#### Exercise description:
Images are to be dropped, and the rest of the data reproduced exactly.

[[ Study material open ]]

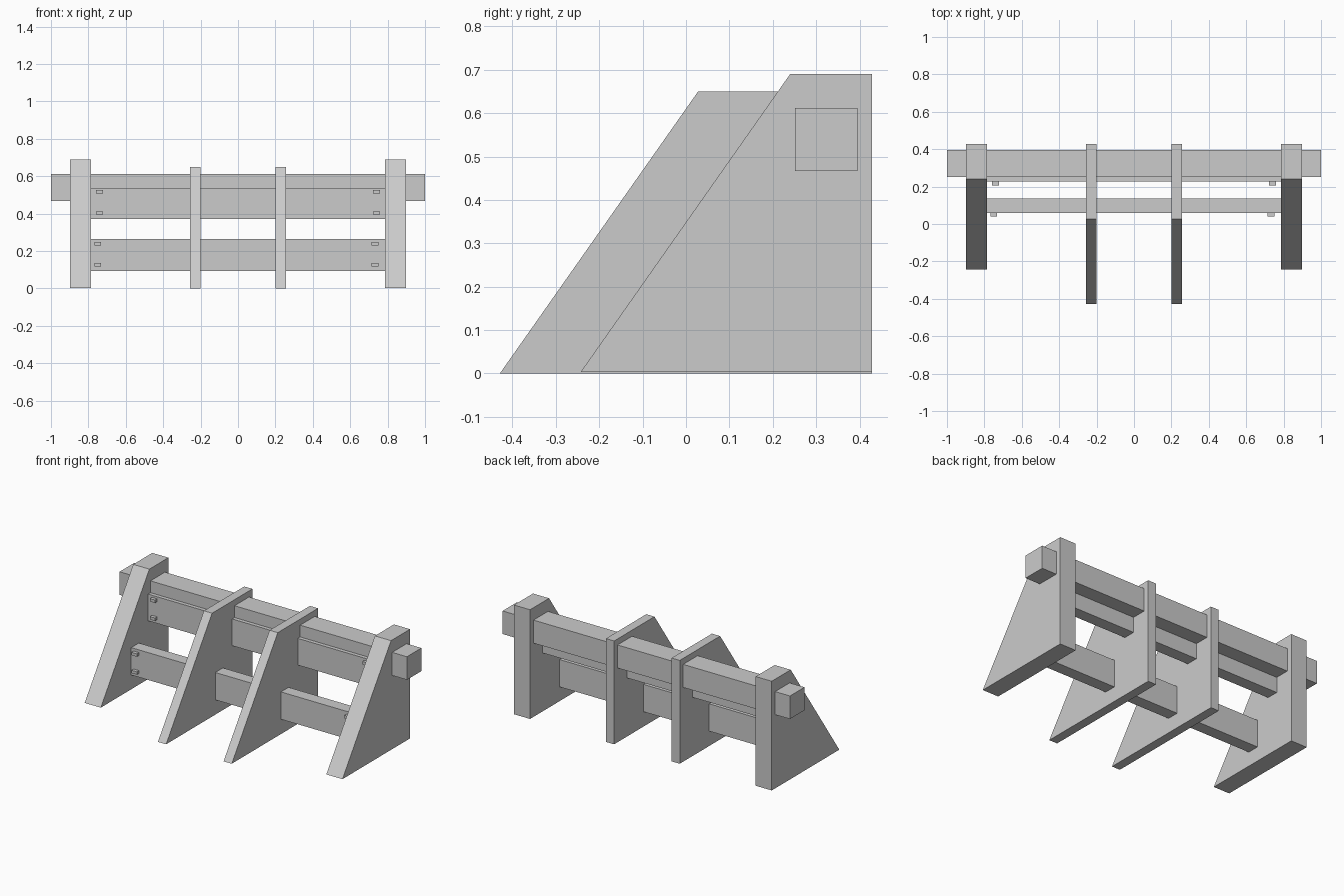
import bpy

if "Cube" in bpy.data.objects:
    bpy.data.objects.remove(bpy.data.objects["Cube"])


def make_mesh(name, verts, faces):
    mesh = bpy.data.meshes.new(name)
    mesh.from_pydata(verts, [], faces)
    mesh.update()
    obj = bpy.data.objects.new(name, mesh)
    bpy.context.collection.objects.link(obj)
    return obj


def slab(name, profile, x0, x1):
    """Extrude a (y, z) profile, counter-clockwise seen from +x, along x."""
    n = len(profile)
    verts = [(x, y, z) for x in (x0, x1) for y, z in profile]
    faces = [tuple(reversed(range(n))), tuple(range(n, 2 * n))]
    faces += [(i, (i + 1) % n, (i + 1) % n + n, i + n) for i in range(n)]
    return make_mesh(name, verts, faces)


def box(name, x, y, z):
    profile = [(y[0], z[0]), (y[1], z[0]), (y[1], z[1]), (y[0], z[1])]
    return slab(name, profile, *x)


# Sloped support brackets: thick outer pair, thin inner pair
OUTER = [(-0.243, 0.003), (0.429, 0.003), (0.429, 0.69), (0.24, 0.69)]
INNER = [(-0.429, 0), (0.429, 0), (0.429, 0.65), (0.028, 0.65)]
for side, s in (("left", -1), ("right", 1)):
    for name, profile, a, b in (("outer_bracket", OUTER, 0.785, 0.897),
                                ("inner_bracket", INNER, 0.2, 0.257)):
        x0, x1 = sorted((s * a, s * b))
        slab(f"{name}_{side}", profile, x0, x1)

# Square beam through all brackets
box("top_beam", (-1, 1), (0.251, 0.395), (0.467, 0.612))

# Planks between the outer brackets, with two bolts at each end
for name, y, z, bolt_x in (("upper_plank", 0.227, (0.37, 0.538), 0.74),
                           ("lower_plank", 0.06, (0.093, 0.265), 0.741)):
    box(name, (-0.79, 0.79), (y, y + 0.076), z)
    for side, s in (("left", -1), ("right", 1)):
        # Lower right bolts sit slightly inward of the mirrored position
        cx = s * bolt_x - (0.009 if name == "lower_plank" else 0)
        for level, cz in (("low", z[0] + 0.033), ("high", z[0] + 0.146)):
            box(f"{name}_bolt_{side}_{level}", (cx - 0.018, cx + 0.018),
                (y - 0.021, y + 0.01), (cz - 0.009, cz + 0.009))
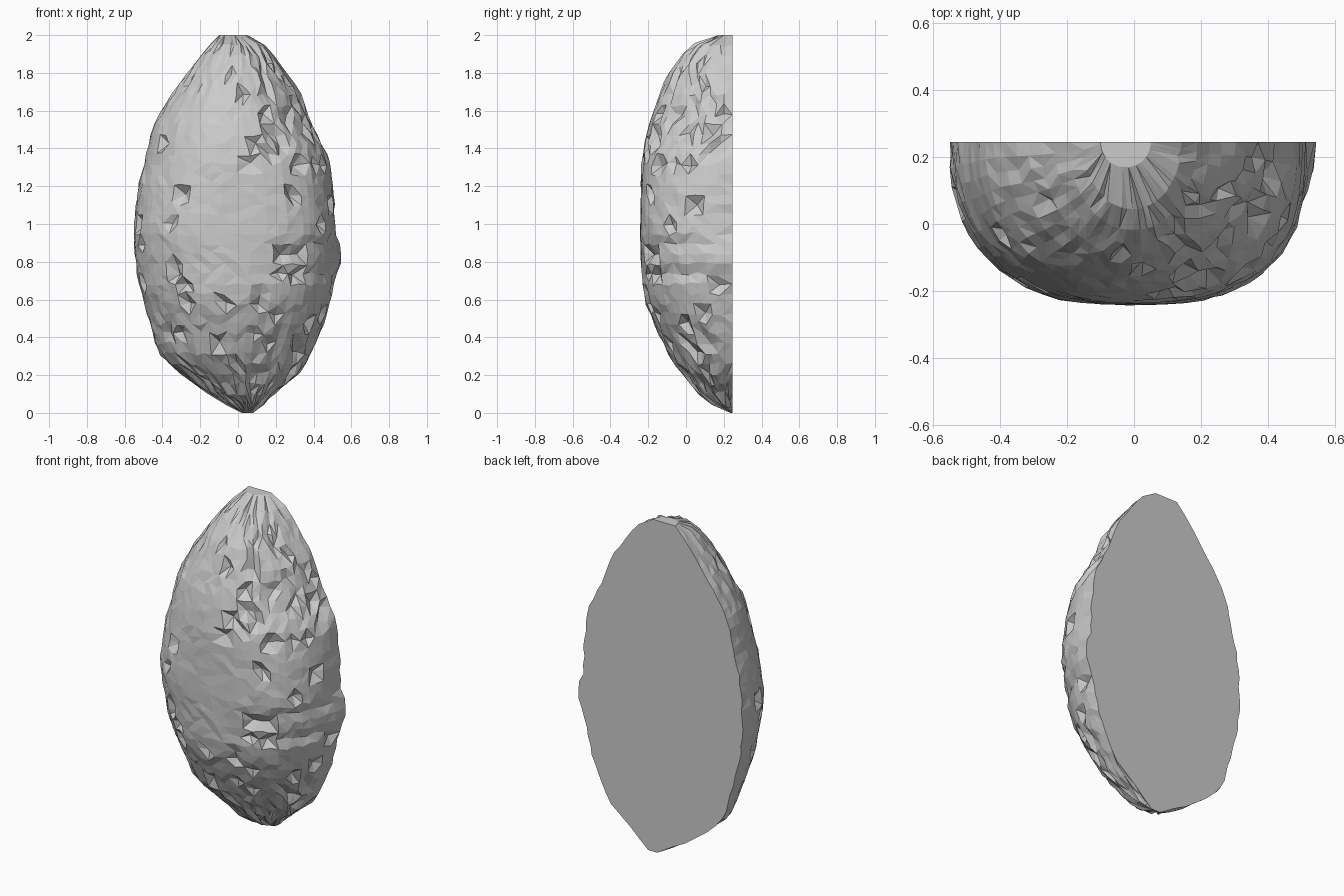
import bpy, bmesh, random
from math import sin, cos, pi

if "Cube" in bpy.data.objects:
    bpy.data.objects.remove(bpy.data.objects["Cube"])

random.seed(7)
BACK = 0.245

# Height, left x, right x, front y
PROFILE = [
    (0.0, 0.02, 0.08, 0.235), (0.04, -0.04, 0.13, 0.15), (0.1, -0.16, 0.19, 0.07),
    (0.2, -0.30, 0.32, -0.01), (0.3, -0.41, 0.38, -0.09), (0.4, -0.45, 0.43, -0.135),
    (0.5, -0.475, 0.465, -0.18), (0.6, -0.505, 0.49, -0.22), (0.7, -0.53, 0.51, -0.23),
    (0.8, -0.54, 0.553, -0.238), (0.86, -0.55, 0.55, -0.242), (0.94, -0.556, 0.52, -0.245),
    (1.2, -0.53, 0.505, -0.24), (1.35, -0.49, 0.485, -0.235), (1.5, -0.46, 0.405, -0.205),
    (1.6, -0.41, 0.365, -0.17), (1.7, -0.34, 0.33, -0.135), (1.8, -0.27, 0.255, -0.09),
    (1.9, -0.19, 0.185, -0.015), (1.96, -0.14, 0.13, 0.06), (2.0, -0.10, 0.05, 0.17),
]
ROWS, COLS = 38, 30


def section(z):
    for a, b in zip(PROFILE, PROFILE[1:]):
        if z <= b[0] + 1e-6:
            t = (z - a[0]) / (b[0] - a[0])
            return [p + (q - p) * t for p, q in zip(a, b)][1:]


def surface_point(z, j):
    left, right, front = section(z)
    mid, half, depth = (left + right) / 2, (right - left) / 2, BACK - front
    a = pi * j / COLS
    c, s = -cos(a), max(0.0, sin(a))
    # Squarer section around the belly, rounder towards the tips
    belly = max(0.0, 1 - abs(z - 1.0) / 0.6)
    p = 2 / (2.05 + (0.75 if c > 0 else 0.4) * belly)
    x = mid + half * (1 if c > 0 else -1) * abs(c) ** p
    y = BACK - depth * s ** p
    # The lump at the right edge only reaches out at the back
    if 0.7 < z < 0.94 and c > 0:
        x -= 0.035 * min(1, s * 3)
    return x, y, z


# Faceted half egg, one open ring per level
bm = bmesh.new()
grid = []
for i in range(ROWS + 1):
    z = 2 * i / ROWS
    row = []
    for j in range(COLS + 1):
        x, y, zz = surface_point(z, j)
        if 0 < i < ROWS and 0 < j < COLS:
            rough_right = x > 0.13 and z > 1.3
            rough_base = z < 0.45 and (x > -0.3)
            rough_mid = 0.5 < z < 0.85 and (-0.35 < x < 0.3)
            rate = 0.2 if rough_right or rough_base else 0.13 if rough_mid else 0.03
            # Small pits pushed inwards, plus light unevenness everywhere
            k = random.uniform(0.05, 0.09) if random.random() < rate else random.uniform(-0.006, 0.008)
            x -= x * k
            y += (BACK - y) * k
            zz += random.uniform(-0.012, 0.012)
        elif 0 < i < ROWS:
            x *= 1 + random.uniform(-0.018, 0.008)
        row.append(bm.verts.new((x, y, zz)))
    grid.append(row)

for i in range(ROWS):
    for j in range(COLS):
        a, b = grid[i][j], grid[i][j + 1]
        d, c = grid[i + 1][j], grid[i + 1][j + 1]
        if random.random() < 0.5:
            bm.faces.new((a, b, c))
            bm.faces.new((a, c, d))
        else:
            bm.faces.new((a, b, d))
            bm.faces.new((b, c, d))
    # Flat cut back
    bm.faces.new((grid[i][COLS], grid[i][0], grid[i + 1][0], grid[i + 1][COLS]))
bm.faces.new(grid[0][::-1])
bm.faces.new(grid[ROWS])
bmesh.ops.recalc_face_normals(bm, faces=bm.faces)

mesh = bpy.data.meshes.new("half_egg_rock")
bm.to_mesh(mesh)
bm.free()
rock = bpy.data.objects.new("half_egg_rock", mesh)
bpy.context.collection.objects.link(rock)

[[ Study material closed ]]

#### Response to this exercise:
import bpy

if "Cube" in bpy.data.objects:
    bpy.data.objects.remove(bpy.data.objects["Cube"])


def make_mesh(name, verts, faces):
    mesh = bpy.data.meshes.new(name)
    mesh.from_pydata(verts, [], faces)
    mesh.update()
    obj = bpy.data.objects.new(name, mesh)
    bpy.context.collection.objects.link(obj)
    return obj


def slab(name, profile, x0, x1):
    """Extrude a (y, z) profile, counter-clockwise seen from +x, along x."""
    n = len(profile)
    verts = [(x, y, z) for x in (x0, x1) for y, z in profile]
    faces = [tuple(reversed(range(n))), tuple(range(n, 2 * n))]
    faces += [(i, (i + 1) % n, (i + 1) % n + n, i + n) for i in range(n)]
    return make_mesh(name, verts, faces)


def box(name, x, y, z):
    profile = [(y[0], z[0]), (y[1], z[0]), (y[1], z[1]), (y[0], z[1])]
    return slab(name, profile, *x)


# Sloped support brackets: thick outer pair, thin inner pair
OUTER = [(-0.243, 0.003), (0.429, 0.003), (0.429, 0.69), (0.24, 0.69)]
INNER = [(-0.429, 0), (0.429, 0), (0.429, 0.65), (0.028, 0.65)]
for side, s in (("left", -1), ("right", 1)):
    for name, profile, a, b in (("outer_bracket", OUTER, 0.785, 0.897),
                                ("inner_bracket", INNER, 0.2, 0.257)):
        x0, x1 = sorted((s * a, s * b))
        slab(f"{name}_{side}", profile, x0, x1)

# Square beam through all brackets
box("top_beam", (-1, 1), (0.251, 0.395), (0.467, 0.612))

# Planks between the outer brackets, with two bolts at each end
for name, y, z, bolt_x in (("upper_plank", 0.227, (0.37, 0.538), 0.74),
                           ("lower_plank", 0.06, (0.093, 0.265), 0.741)):
    box(name, (-0.79, 0.79), (y, y + 0.076), z)
    for side, s in (("left", -1), ("right", 1)):
        # Lower right bolts sit slightly inward of the mirrored position
        cx = s * bolt_x - (0.009 if name == "lower_plank" else 0)
        for level, cz in (("low", z[0] + 0.033), ("high", z[0] + 0.146)):
            box(f"{name}_bolt_{side}_{level}", (cx - 0.018, cx + 0.018),
                (y - 0.021, y + 0.01), (cz - 0.009, cz + 0.009))
import bpy, bmesh, random
from math import sin, cos, pi

if "Cube" in bpy.data.objects:
    bpy.data.objects.remove(bpy.data.objects["Cube"])

random.seed(7)
BACK = 0.245

# Height, left x, right x, front y
PROFILE = [
    (0.0, 0.02, 0.08, 0.235), (0.04, -0.04, 0.13, 0.15), (0.1, -0.16, 0.19, 0.07),
    (0.2, -0.30, 0.32, -0.01), (0.3, -0.41, 0.38, -0.09), (0.4, -0.45, 0.43, -0.135),
    (0.5, -0.475, 0.465, -0.18), (0.6, -0.505, 0.49, -0.22), (0.7, -0.53, 0.51, -0.23),
    (0.8, -0.54, 0.553, -0.238), (0.86, -0.55, 0.55, -0.242), (0.94, -0.556, 0.52, -0.245),
    (1.2, -0.53, 0.505, -0.24), (1.35, -0.49, 0.485, -0.235), (1.5, -0.46, 0.405, -0.205),
    (1.6, -0.41, 0.365, -0.17), (1.7, -0.34, 0.33, -0.135), (1.8, -0.27, 0.255, -0.09),
    (1.9, -0.19, 0.185, -0.015), (1.96, -0.14, 0.13, 0.06), (2.0, -0.10, 0.05, 0.17),
]
ROWS, COLS = 38, 30


def section(z):
    for a, b in zip(PROFILE, PROFILE[1:]):
        if z <= b[0] + 1e-6:
            t = (z - a[0]) / (b[0] - a[0])
            return [p + (q - p) * t for p, q in zip(a, b)][1:]


def surface_point(z, j):
    left, right, front = section(z)
    mid, half, depth = (left + right) / 2, (right - left) / 2, BACK - front
    a = pi * j / COLS
    c, s = -cos(a), max(0.0, sin(a))
    # Squarer section around the belly, rounder towards the tips
    belly = max(0.0, 1 - abs(z - 1.0) / 0.6)
    p = 2 / (2.05 + (0.75 if c > 0 else 0.4) * belly)
    x = mid + half * (1 if c > 0 else -1) * abs(c) ** p
    y = BACK - depth * s ** p
    # The lump at the right edge only reaches out at the back
    if 0.7 < z < 0.94 and c > 0:
        x -= 0.035 * min(1, s * 3)
    return x, y, z


# Faceted half egg, one open ring per level
bm = bmesh.new()
grid = []
for i in range(ROWS + 1):
    z = 2 * i / ROWS
    row = []
    for j in range(COLS + 1):
        x, y, zz = surface_point(z, j)
        if 0 < i < ROWS and 0 < j < COLS:
            rough_right = x > 0.13 and z > 1.3
            rough_base = z < 0.45 and (x > -0.3)
            rough_mid = 0.5 < z < 0.85 and (-0.35 < x < 0.3)
            rate = 0.2 if rough_right or rough_base else 0.13 if rough_mid else 0.03
            # Small pits pushed inwards, plus light unevenness everywhere
            k = random.uniform(0.05, 0.09) if random.random() < rate else random.uniform(-0.006, 0.008)
            x -= x * k
            y += (BACK - y) * k
            zz += random.uniform(-0.012, 0.012)
        elif 0 < i < ROWS:
            x *= 1 + random.uniform(-0.018, 0.008)
        row.append(bm.verts.new((x, y, zz)))
    grid.append(row)

for i in range(ROWS):
    for j in range(COLS):
        a, b = grid[i][j], grid[i][j + 1]
        d, c = grid[i + 1][j], grid[i + 1][j + 1]
        if random.random() < 0.5:
            bm.faces.new((a, b, c))
            bm.faces.new((a, c, d))
        else:
            bm.faces.new((a, b, d))
            bm.faces.new((b, c, d))
    # Flat cut back
    bm.faces.new((grid[i][COLS], grid[i][0], grid[i + 1][0], grid[i + 1][COLS]))
bm.faces.new(grid[0][::-1])
bm.faces.new(grid[ROWS])
bmesh.ops.recalc_face_normals(bm, faces=bm.faces)

mesh = bpy.data.meshes.new("half_egg_rock")
bm.to_mesh(mesh)
bm.free()
rock = bpy.data.objects.new("half_egg_rock", mesh)
bpy.context.collection.objects.link(rock)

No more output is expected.